- The capacity of the parents to communicate and reach shared decisions affecting the child's welfare;
- The willingness of the parents to share custody;
- The prior involvement of each parent in the child's life;
- The potential disruption of the child's social and school life;
- The geographic proximity of the parental homes as this relates to the practical considerations of the child's residential schedule;
- The demands of parental employment;
- The age and number of children;
- The sincerity of each parent's request;
- The parent's ability to financially support a joint custody arrangement;
- The impact on Temporary Assistance for Needy Families, or Program on Work, Employment, and Responsibilities, and medical assistance; and
- The benefit to the parents.
(Note that the District of Columbia does not require parents who have been abused to co-parent with their abuser if it makes certain findings of fact.)
Preparing for A Custody Hearing in DC
When preparing a custody case, the Court will look at the child's mental, physical, and academic status at the time of the hearing.
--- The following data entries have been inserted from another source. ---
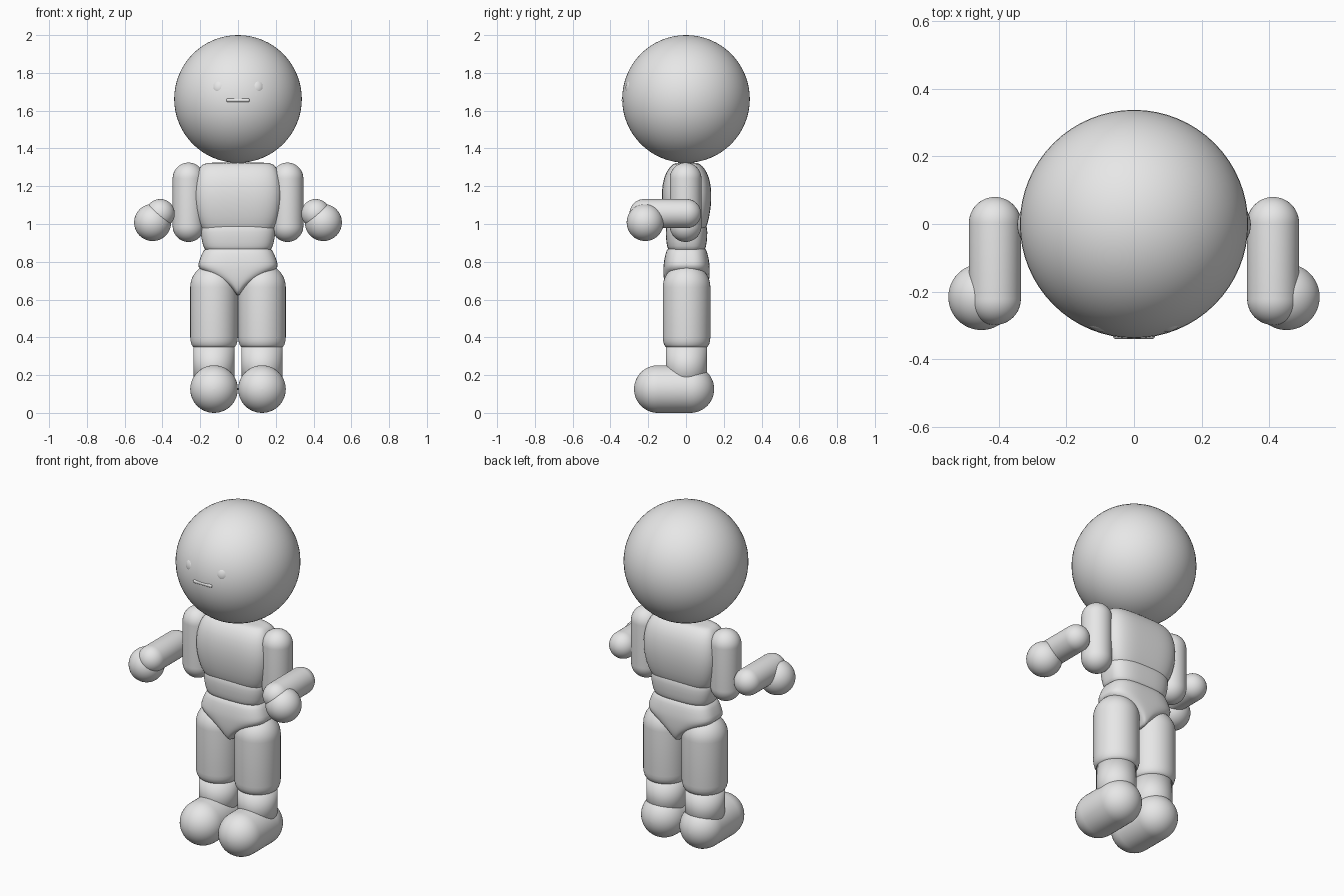
import bpy, bmesh, math
from mathutils import Matrix, Vector

cube = bpy.data.objects.get("Cube")
if cube:
    bpy.data.objects.remove(cube, do_unlink=True)

grey = bpy.data.materials.new("plain grey")
grey.use_nodes = True
grey.diffuse_color = (0.8, 0.8, 0.8, 1)
grey.node_tree.nodes["Principled BSDF"].inputs["Base Color"].default_value = (0.8, 0.8, 0.8, 1)


def finish(name, bm, matrix=Matrix(), subdivide=0):
    """Turn a bmesh into a smooth grey object."""
    bmesh.ops.recalc_face_normals(bm, faces=bm.faces)
    bm.transform(matrix)
    mesh = bpy.data.meshes.new(name)
    bm.to_mesh(mesh)
    bm.free()
    mesh.materials.append(grey)
    mesh.shade_smooth()
    obj = bpy.data.objects.new(name, mesh)
    bpy.context.collection.objects.link(obj)
    if subdivide:
        mod = obj.modifiers.new("Smooth", 'SUBSURF')
        mod.levels = mod.render_levels = subdivide
    return obj


def loft(name, rows, power=2, sides=48, matrix=Matrix(), subdivide=0):
    """Skin superellipse sections, each given as height, half width, half depth."""
    bm = bmesh.new()
    rings = []
    for z, hx, hy in rows:
        ring = []
        for i in range(sides):
            a = math.tau * i / sides
            c, s = math.cos(a), math.sin(a)
            x = math.copysign(abs(c) ** (2 / power), c) * hx
            y = math.copysign(abs(s) ** (2 / power), s) * hy
            ring.append(bm.verts.new((x, y, z)))
        rings.append(ring)
    for lower, upper in zip(rings, rings[1:]):
        for i in range(sides):
            j = (i + 1) % sides
            bm.faces.new((lower[i], lower[j], upper[j], upper[i]))
    bm.faces.new(rings[0])
    bm.faces.new(rings[-1])
    return finish(name, bm, matrix, subdivide)


def dome(z, r, up=1, steps=12):
    """Rows of a half ball, from its equator to its tip."""
    angles = [math.pi / 2 * i / steps for i in range(steps)] + [math.pi / 2 * 0.995]
    return [(z + up * r * math.sin(a), r * math.cos(a), r * math.cos(a)) for a in angles]


def capsule(name, start, end, r):
    start, end = Vector(start), Vector(end)
    axis = end - start
    rows = dome(0, r, -1)[::-1] + dome(axis.length, r)
    turn = axis.to_track_quat('Z', 'Y').to_matrix().to_4x4()
    return loft(name, rows, matrix=Matrix.Translation(start) @ turn)


def ball(name, centre, size, turn=Matrix()):
    bm = bmesh.new()
    bmesh.ops.create_uvsphere(bm, u_segments=64, v_segments=32, radius=1)
    scale = Matrix.Diagonal((*size, 1))
    return finish(name, bm, Matrix.Translation(centre) @ turn @ scale)


# Head and mouth
head_centre = Vector((0, 0, 1.662))
ball("head", head_centre, (0.338,) * 3)
capsule("mouth", (-0.052, -0.331, 1.655), (0.052, -0.331, 1.655), 0.01)

# Trunk: chest, waist and pelvis
back_shift = Matrix.Translation((0, 0.003, 0))
loft("chest", [(0.93, 0.15, 0.07), (0.96, 0.185, 0.094), (1.0, 0.208, 0.112),
               (1.08, 0.232, 0.129), (1.17, 0.239, 0.134), (1.25, 0.226, 0.12),
               (1.295, 0.208, 0.095), (1.32, 0.185, 0.07), (1.326, 0.15, 0.045)],
     power=3.4, matrix=back_shift, subdivide=1)
loft("waist", [(0.85, 0.16, 0.085), (0.865, 0.178, 0.1), (0.9, 0.19, 0.107),
               (0.96, 0.2, 0.112), (1.0, 0.195, 0.105), (1.02, 0.16, 0.08)],
     power=3, matrix=back_shift, subdivide=1)
loft("pelvis", [(0.62, 0.008, 0.085), (0.645, 0.02, 0.105), (0.68, 0.06, 0.117),
                (0.72, 0.13, 0.122), (0.76, 0.207, 0.123), (0.785, 0.213, 0.122),
                (0.82, 0.2, 0.117), (0.865, 0.183, 0.106), (0.885, 0.15, 0.085)],
     power=3, matrix=back_shift, subdivide=1)

for side, s in (("left", 1), ("right", -1)):
    # Eye set almost flush in the head
    out = Vector((s * 0.11, -0.312, 0.068)).normalized()
    turn = out.to_track_quat('Z', 'Y').to_matrix().to_4x4()
    ball(side + "_eye", head_centre + out * 0.322, (0.034, 0.037, 0.02), turn)

    # Arm
    x = s * 0.262
    capsule(side + "_upper_arm", (x, -0.002, 0.989), (x, -0.002, 1.241), 0.084)
    x = s * 0.412
    capsule(side + "_forearm", (x, 0.003, 1.055), (x, -0.222, 1.055), 0.077)
    ball(side + "_hand", (s * 0.452, -0.216, 1.008), (0.098,) * 3)

    # Leg
    at = Matrix.Translation((s * 0.127, 0.003, 0))
    thigh = [(0.345, 0.1, 0.1), (0.35, 0.111, 0.111), (0.362, 0.119, 0.119),
             (0.38, 0.124, 0.124), (0.4, 0.126, 0.126)] + dome(0.665, 0.126)
    loft(side + "_thigh", thigh, matrix=at)
    loft(side + "_shin", [(0.13, 0.109, 0.109), (0.37, 0.109, 0.109)], matrix=at)
    x = s * 0.127
    capsule(side + "_foot", (x, 0.023, 0.126), (x, -0.149, 0.126), 0.126)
Is the child doing well in school? Is the child attached to one parent more than the other? What is the child's schedule? How long have the parties been separated, and what has the visitation pattern been?
Each party should think holistically about their case and prepare to address all factors. There are some cases that hinge on one factor or another, but most parties should be prepared to address all of the issues that arise under the statute. Contacting an attorney can help you clarify how your case should be prepared in order to win at the hearing. Call Now to schedule a free confidential consultation, where you will sit down with a lawyer and begin planning a strategy to fit the needs of your unique situation.